Finding a template that works
You can spend your money more efficiently than any government can and you can do it without any administrative costs, red tape or political interference. City council needs to keep this reality in mind as it ponders ways in which to rejuvenate Windsor's tired neighbourhoods.
Decreasing property values, store vacancies and a wave of plant closures are expected to cut the city's tax revenue by millions, which, coupled with rising labour and fuel costs, means the city will be forced to do more with less or mull further property tax hikes.
At the same time, homeowners are fleeing Windsor's traditional neighbourhoods for newer homes on the outskirts or in Essex County. This exodus is a reaction to Windsor's high taxes and limited services that compounds the problem by further eroding the tax base.
As well, retail outlets — the lifeblood of any thriving neighbourhood — are struggling to keep their doors open because of declining foot traffic. The city has a commercial vacancy rate of 12 per cent compared to just five to seven per cent in similarly-sized cities.
In an effort to reverse this trend, council is considering offering financial help that would encourage homeowners in neighbourhoods like Walkerville and Riverside to spruce up their homes instead of abandoning them for the suburbs. This would increase the value of existing properties in historically key locations, the theory goes, while making these areas more livable, which would attract new development along with savvy buyers. Everybody wins, including residents of unsubsidized areas, because of an enhanced tax base.
Councillor Ken Lewenza Jr., who recently built a home in Ward 4, said it was unfair he had to pay the same development charges as a builder in a new subdivision when amenities like parks and libraries were already established in his ward.

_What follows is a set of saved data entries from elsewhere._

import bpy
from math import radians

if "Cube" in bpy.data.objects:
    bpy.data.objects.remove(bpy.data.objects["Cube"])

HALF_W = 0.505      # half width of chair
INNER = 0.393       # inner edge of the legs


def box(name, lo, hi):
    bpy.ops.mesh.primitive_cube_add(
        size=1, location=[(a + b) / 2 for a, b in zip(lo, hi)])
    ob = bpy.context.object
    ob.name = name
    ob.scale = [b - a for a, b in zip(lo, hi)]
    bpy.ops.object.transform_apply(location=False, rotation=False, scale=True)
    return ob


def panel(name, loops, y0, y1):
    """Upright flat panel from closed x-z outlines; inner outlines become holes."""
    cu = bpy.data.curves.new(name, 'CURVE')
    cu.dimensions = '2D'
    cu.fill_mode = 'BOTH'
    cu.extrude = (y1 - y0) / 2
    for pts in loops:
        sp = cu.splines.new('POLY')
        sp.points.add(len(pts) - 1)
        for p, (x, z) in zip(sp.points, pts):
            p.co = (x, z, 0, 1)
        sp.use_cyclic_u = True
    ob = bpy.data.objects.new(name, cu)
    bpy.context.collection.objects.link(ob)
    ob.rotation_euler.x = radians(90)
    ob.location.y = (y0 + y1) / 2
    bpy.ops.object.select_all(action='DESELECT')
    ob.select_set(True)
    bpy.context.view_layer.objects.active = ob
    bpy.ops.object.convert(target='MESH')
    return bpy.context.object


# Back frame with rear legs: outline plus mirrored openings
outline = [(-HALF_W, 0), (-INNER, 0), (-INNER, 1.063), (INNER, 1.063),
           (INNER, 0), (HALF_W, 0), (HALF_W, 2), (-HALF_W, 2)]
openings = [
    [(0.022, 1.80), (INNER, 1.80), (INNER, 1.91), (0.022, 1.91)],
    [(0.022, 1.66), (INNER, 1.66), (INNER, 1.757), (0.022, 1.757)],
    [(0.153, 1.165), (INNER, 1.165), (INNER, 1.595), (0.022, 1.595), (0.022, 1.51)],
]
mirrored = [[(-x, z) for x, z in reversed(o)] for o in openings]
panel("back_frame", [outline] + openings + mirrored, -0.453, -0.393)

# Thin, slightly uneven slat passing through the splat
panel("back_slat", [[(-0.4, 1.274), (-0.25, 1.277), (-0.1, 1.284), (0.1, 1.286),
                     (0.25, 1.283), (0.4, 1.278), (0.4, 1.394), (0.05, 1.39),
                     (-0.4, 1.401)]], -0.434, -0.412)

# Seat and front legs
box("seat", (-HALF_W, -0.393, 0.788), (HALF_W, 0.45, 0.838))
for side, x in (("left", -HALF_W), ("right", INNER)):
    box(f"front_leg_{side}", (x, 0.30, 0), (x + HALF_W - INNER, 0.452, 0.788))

While reducing fees for new construction in established neighbourhoods makes considerable sense, the scheme carries risks in that it diverts money from the municipality. An incentive program for homeowners carries similar risks but could additionally promote the creation of a costly new layer of bureaucracy.
Whereas lowering taxes benefits homeowners directly — putting more disposable income in their pockets — setting up a neighbourhood enhancement fund necessitates the creation of a "middle man" that eats up some of that money. The fund would be finite, of course, which sets the stage for an unwieldy and likely controversial applications and approvals process.
Another way of encouraging homeowners to renovate their properties is to streamline the permit process and even eliminate the requirement entirely for some common projects. Another is providing homeowners tax breaks for the work they've done improving their properties. Again, though tax breaks are better than handouts, the proposal could still lead to bigger but not better government.
This city can also promote its historic neighbourhoods as attractive and livable communities for the future by placing an emphasis on beautifying parks and sidewalks. The murals dotting historic Sandwich and Riverside have done much to improve those areas and more can be done to make public spaces in these communities more inviting. If the city can spare $1 million to beautify "gateway roads" like Dougall and Howard Avenues, it can certainly promote similar initiatives in Windsor's residential heartlands.
The city has long placed too much emphasis on improving the downtown when other areas — like Erie and Ottawa Streets and the Pillette and Riverside areas — have struggled in the face of political neglect and fallen far short of maximizing their potential.
With the price of gas expected to remain high, these neighbourhoods have an inherent advantage over those in the suburbs. The city can best exploit that natural and significant edge by offering competitive taxes and quality services.